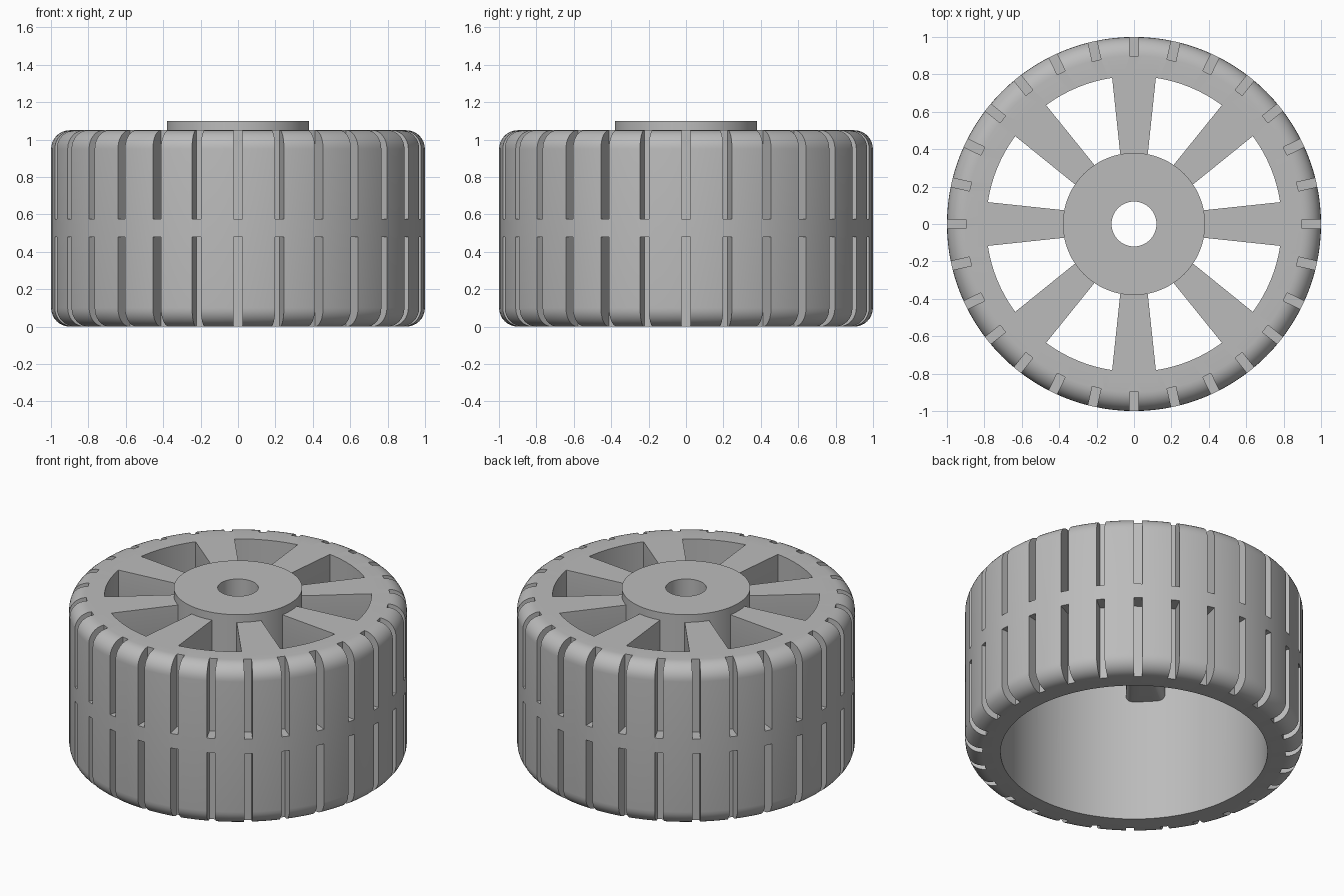
import bpy, bmesh, math
from mathutils import Matrix, Vector

cube = bpy.data.objects.get("Cube")
if cube:
    bpy.data.objects.remove(cube, do_unlink=True)

HEIGHT = 1.05      # tyre height
ROUND = 0.1        # shoulder radius
INNER = 0.79       # inside radius of the tyre
DISC = 0.8         # underside of spokes and hub
GROOVES, SPOKES, SEGMENTS = 28, 8, 112

grey = bpy.data.materials.new("plain_grey")
grey.use_nodes = True
colour = (0.5, 0.5, 0.5, 1)
grey.diffuse_color = colour
grey.node_tree.nodes["Principled BSDF"].inputs["Base Color"].default_value = colour


def make_object(name, bm):
    bmesh.ops.recalc_face_normals(bm, faces=bm.faces)
    mesh = bpy.data.meshes.new(name)
    bm.to_mesh(mesh)
    bm.free()
    mesh.materials.append(grey)
    obj = bpy.data.objects.new(name, mesh)
    bpy.context.collection.objects.link(obj)
    return obj


def lathe(name, profile):
    """Turn a closed (radius, z) profile around the z axis."""
    bm = bmesh.new()
    rings = []
    for i in range(SEGMENTS):
        turn = Matrix.Rotation(math.tau * i / SEGMENTS, 3, 'Z')
        rings.append([bm.verts.new(turn @ Vector((r, 0, z))) for r, z in profile])
    n = len(profile)
    for i, ring in enumerate(rings):
        after = rings[(i + 1) % SEGMENTS]
        for j in range(n):
            k = (j + 1) % n
            bm.faces.new((ring[j], after[j], after[k], ring[k]))
    return make_object(name, bm)


def add_prism(bm, section_a, section_b, turn):
    """Join two matching cross-sections into a closed solid."""
    a = [bm.verts.new(turn @ Vector(p)) for p in section_a]
    b = [bm.verts.new(turn @ Vector(p)) for p in section_b]
    bm.faces.new(a)
    bm.faces.new(b[::-1])
    for i in range(len(a)):
        j = (i + 1) % len(a)
        bm.faces.new((a[i], b[i], b[j], a[j]))


def combine(target, tool, operation):
    mod = target.modifiers.new(operation.lower(), 'BOOLEAN')
    mod.operation, mod.solver, mod.object = operation, 'EXACT', tool
    bpy.context.view_layer.objects.active = target
    bpy.ops.object.modifier_apply(modifier=mod.name)
    bpy.data.objects.remove(tool, do_unlink=True)


def shoulder(z_centre, start):
    """Quarter round on the outer edge, starting at the given angle."""
    angles = [start + math.pi / 2 * i / 8 for i in range(9)]
    return [(1 - ROUND + ROUND * math.cos(a), z_centre + ROUND * math.sin(a)) for a in angles]


# Tyre with rounded shoulders and an open inside
profile = [(INNER, 0)] + shoulder(ROUND, -math.pi / 2)
profile += shoulder(HEIGHT - ROUND, 0) + [(INNER, HEIGHT)]
tyre = lathe("tyre_and_spokes", profile)


# Tapered spokes with rounded lower edges
def spoke_section(x, half, fillet=0.04):
    points = [(x, half, HEIGHT), (x, -half, HEIGHT)]
    for side in (-1, 1):
        arc = []
        for i in range(6):
            a = math.pi / 2 * i / 5
            arc.append((x, side * (half - fillet + fillet * math.cos(a)),
                        DISC + fillet - fillet * math.sin(a)))
        points += arc if side < 0 else arc[::-1]
    return points


bm = bmesh.new()
for i in range(SPOKES):
    turn = Matrix.Rotation(math.tau * i / SPOKES, 3, 'Z')
    add_prism(bm, spoke_section(0.34, 0.07), spoke_section(0.83, 0.122), turn)
combine(tyre, make_object("spoke_tool", bm), 'UNION')

# Tread grooves in an upper and a lower row
bm = bmesh.new()
for i in range(GROOVES):
    turn = Matrix.Rotation(math.tau * i / GROOVES, 3, 'Z')
    for low, high in ((-0.1, 0.48), (0.575, HEIGHT + 0.1)):
        sections = [[(x, -0.024, low), (x, 0.024, low), (x, 0.024, high), (x, -0.024, high)]
                    for x in (0.897, 1.1)]
        add_prism(bm, *sections, turn)
combine(tyre, make_object("groove_tool", bm), 'DIFFERENCE')

# Raised hub with an axle hole
hub = lathe("hub", [(0.12, DISC), (0.38, DISC), (0.38, 1.1), (0.12, 1.1)])

# Smooth the curved surfaces, keep the edges crisp
for obj in (tyre, hub):
    bpy.ops.object.select_all(action='DESELECT')
    obj.select_set(True)
    bpy.context.view_layer.objects.active = obj
    bpy.ops.object.shade_smooth_by_angle(angle=math.radians(30))
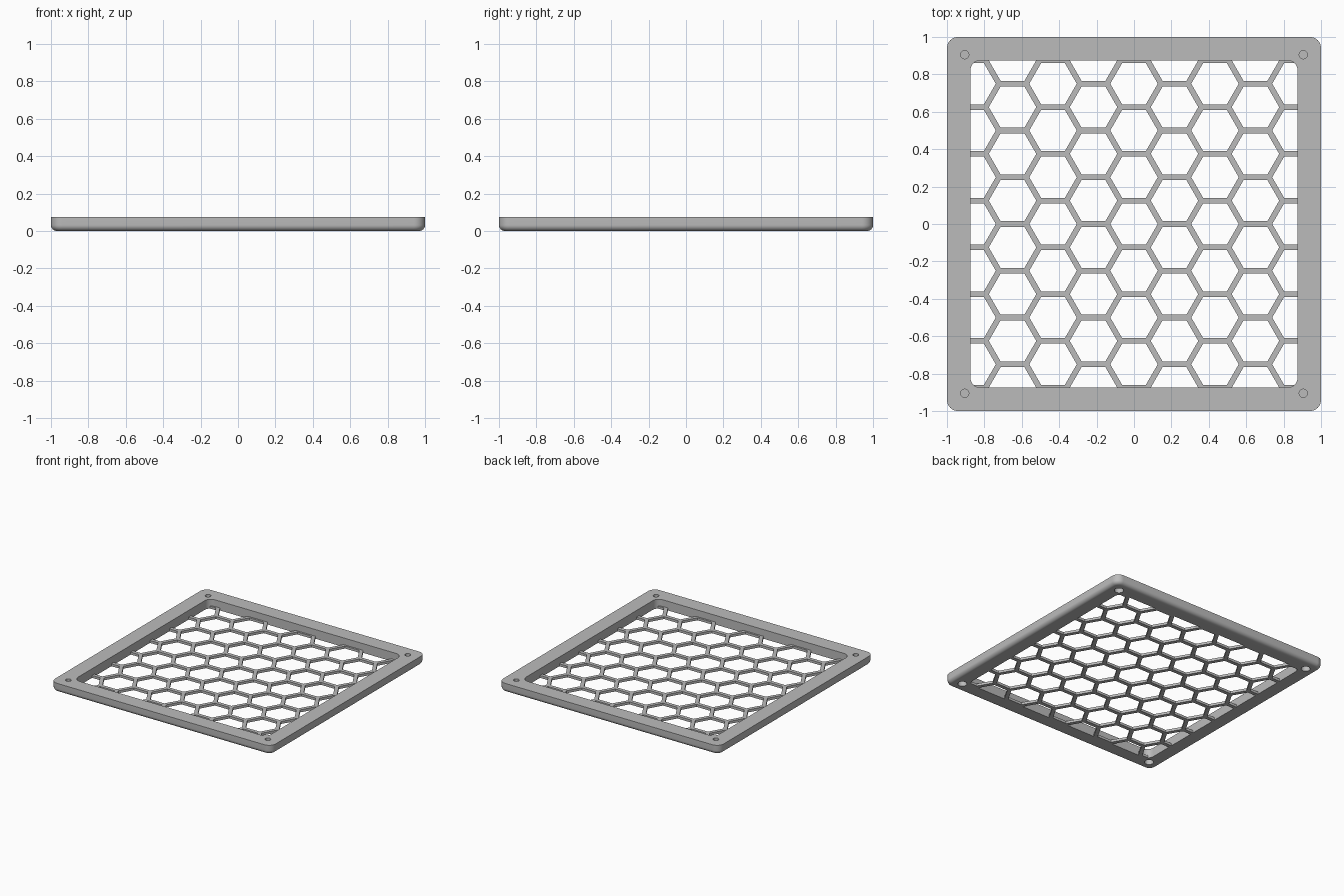
import bpy, bmesh, math

cube = bpy.data.objects.get("Cube")
if cube:
    bpy.data.objects.remove(cube, do_unlink=True)

HEIGHT, FILLET = 0.075, 0.032
OPENING, GRID_Z = 0.875, 0.02
PITCH, WALL = 0.25, 0.03

grey = bpy.data.materials.new("grey_plastic")
grey.use_nodes = True
colour = (0.5, 0.5, 0.5, 1)
grey.diffuse_color = colour
grey.node_tree.nodes["Principled BSDF"].inputs["Base Color"].default_value = colour


def finish(bm, name):
    bmesh.ops.recalc_face_normals(bm, faces=bm.faces)
    mesh = bpy.data.meshes.new(name)
    bm.to_mesh(mesh)
    bm.free()
    mesh.materials.append(grey)
    obj = bpy.data.objects.new(name, mesh)
    bpy.context.collection.objects.link(obj)
    return obj


def rounded_square(bm, half, radius, z, steps=10):
    """Ring of vertices around a square with rounded corners."""
    ring = []
    for corner in range(4):
        mid = math.radians(45 + 90 * corner)
        cx = math.copysign(half - radius, math.cos(mid))
        cy = math.copysign(half - radius, math.sin(mid))
        for i in range(steps + 1):
            a = math.radians(90 * corner + 90 * i / steps)
            ring.append(bm.verts.new((cx + radius * math.cos(a), cy + radius * math.sin(a), z)))
    return ring


def bridge(bm, a, b):
    for i in range(len(a)):
        j = (i + 1) % len(a)
        bm.faces.new((a[i], a[j], b[j], b[i]))


def prism(bm, x, y, z0, z1, radius, sides):
    rings = [[bm.verts.new((x + radius * math.cos(math.tau * i / sides),
                            y + radius * math.sin(math.tau * i / sides), z))
              for i in range(sides)] for z in (z0, z1)]
    bridge(bm, *rings)
    bm.faces.new(rings[0][::-1])
    bm.faces.new(rings[1])


def cut(obj, bm):
    cutter = finish(bm, "cutter")
    cutter.hide_render = True
    mod = obj.modifiers.new("cut", "BOOLEAN")
    mod.operation, mod.solver, mod.object = "DIFFERENCE", "EXACT", cutter
    bpy.context.view_layer.objects.active = obj
    bpy.ops.object.modifier_apply(modifier=mod.name)
    bpy.data.objects.remove(cutter, do_unlink=True)


# Frame: closed ring with a rounded lower outer edge
bm = bmesh.new()
rings = []
for i in range(9):
    a = math.pi / 2 * i / 8
    inset = FILLET * (1 - math.sin(a))
    rings.append(rounded_square(bm, 1 - inset, 0.06 - inset, FILLET * (1 - math.cos(a))))
rings.append(rounded_square(bm, 1, 0.06, HEIGHT))
rings.append(rounded_square(bm, OPENING, 0.055, HEIGHT))
rings.append(rounded_square(bm, OPENING, 0.055, 0))
for a, b in zip(rings, rings[1:] + rings[:1]):
    bridge(bm, a, b)
frame = finish(bm, "frame")

# Screw holes: narrow from above, wide from below, thin web between
bm = bmesh.new()
for x in (-0.905, 0.905):
    for y in (-0.905, 0.905):
        prism(bm, x, y, 0.055, HEIGHT + 0.02, 0.022, 24)
        prism(bm, x, y, -0.02, 0.05, 0.034, 24)
cut(frame, bm)

# Honeycomb grid: thin plate pierced by hexagons
bm = bmesh.new()
low = rounded_square(bm, OPENING + 0.004, 0.055, 0)
high = rounded_square(bm, OPENING + 0.004, 0.055, GRID_Z)
bridge(bm, low, high)
bm.faces.new(low[::-1])
bm.faces.new(high)
grid = finish(bm, "honeycomb_grid")

bm = bmesh.new()
hex_radius = (PITCH - WALL) / math.sqrt(3)
for col in range(-4, 5):
    for row in range(-4, 5):
        y = (row + 0.5 * (col % 2)) * PITCH
        if abs(y) < 0.9:
            prism(bm, col * PITCH * math.sqrt(3) / 2, y, -0.05, 0.1, hex_radius, 6)
cut(grid, bm)

for obj in (frame, grid):
    bpy.ops.object.select_all(action="DESELECT")
    obj.select_set(True)
    bpy.context.view_layer.objects.active = obj
    bpy.ops.object.shade_smooth_by_angle(angle=math.radians(30))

··········

» What to produce
Find the lines of the listing above that hold "SEGMENTS". Please copy them.

» Exercise response
GROOVES, SPOKES, SEGMENTS = 28, 8, 112
    for i in range(SEGMENTS):
        turn = Matrix.Rotation(math.tau * i / SEGMENTS, 3, 'Z')
        after = rings[(i + 1) % SEGMENTS]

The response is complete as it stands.